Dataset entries
******************************

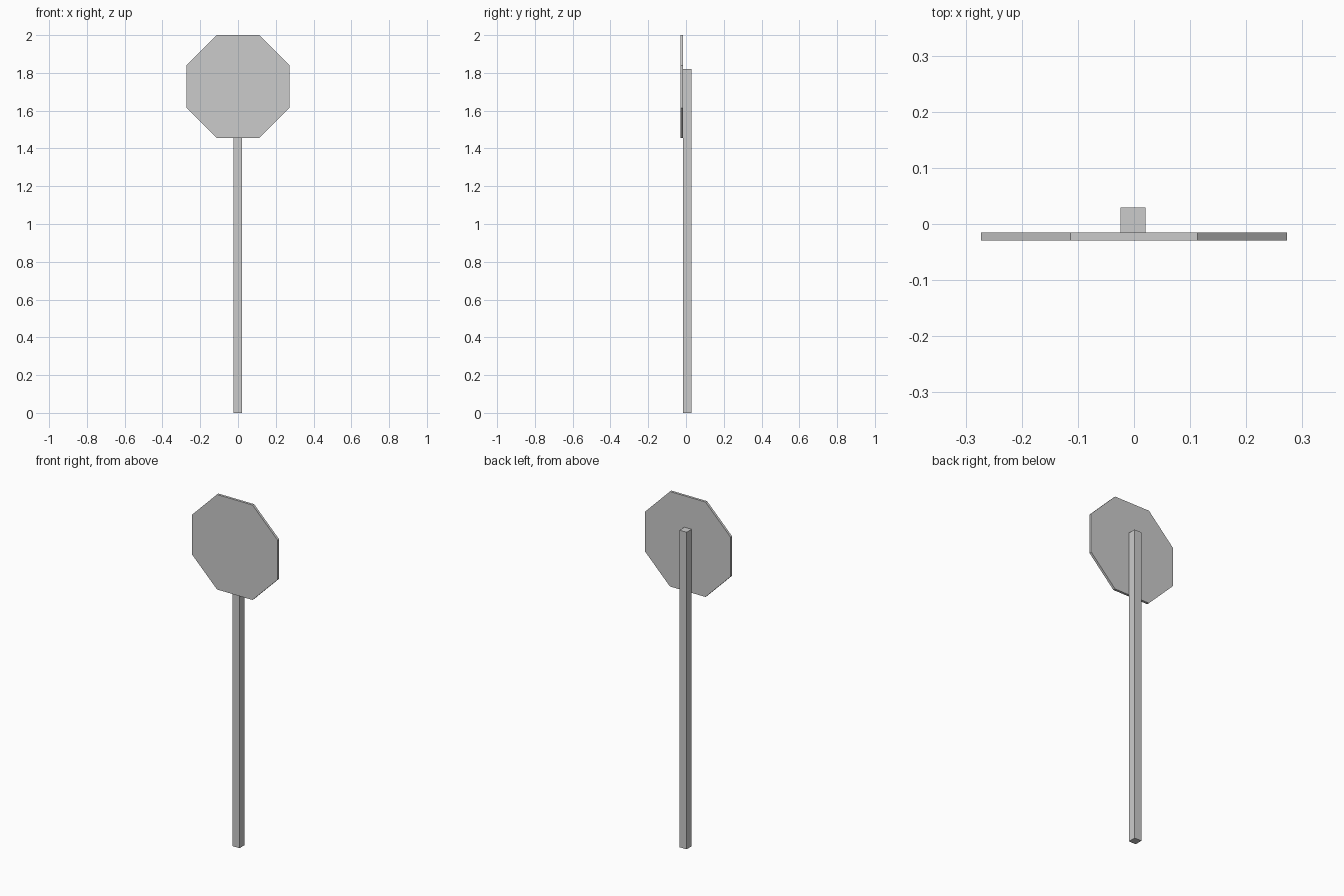
import bpy, bmesh
from math import pi, cos, sin

if "Cube" in bpy.data.objects:
    bpy.data.objects.remove(bpy.data.objects["Cube"])


def prism(name, profile, offset):
    """Extrude a closed 3D profile along an offset into a solid."""
    bm = bmesh.new()
    face = bm.faces.new([bm.verts.new(p) for p in profile])
    ext = bmesh.ops.extrude_face_region(bm, geom=[face], use_keep_orig=True)
    verts = [v for v in ext["geom"] if isinstance(v, bmesh.types.BMVert)]
    bmesh.ops.translate(bm, verts=verts, vec=offset)
    bmesh.ops.recalc_face_normals(bm, faces=bm.faces)
    mesh = bpy.data.meshes.new(name)
    bm.to_mesh(mesh)
    bm.free()
    obj = bpy.data.objects.new(name, mesh)
    bpy.context.collection.objects.link(obj)
    return obj


FRONT, JOIN, BACK = -0.0295, -0.0155, 0.0295

# Octagonal sign plate, flat edge on top
apothem = 0.2725
radius = apothem / cos(pi / 8)
angles = [pi / 8 + i * pi / 4 for i in range(8)]
prism("sign_plate",
      [(radius * cos(a), FRONT, 2 - apothem + radius * sin(a)) for a in angles],
      (0, JOIN - FRONT, 0))

# Square post fixed to the back of the plate
left, right = -0.0245, 0.0205
prism("post",
      [(left, JOIN, 0), (right, JOIN, 0), (right, BACK, 0), (left, BACK, 0)],
      (0, 0, 1.82))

******************************

* _Prompt_:
Lines from the one with "# Square post fixed to the back of the plate" through the end of the data: set these down exactly, including both ends and nothing more.

* _Reply_:
# Square post fixed to the back of the plate
left, right = -0.0245, 0.0205
prism("post",
      [(left, JOIN, 0), (right, JOIN, 0), (right, BACK, 0), (left, BACK, 0)],
      (0, 0, 1.82))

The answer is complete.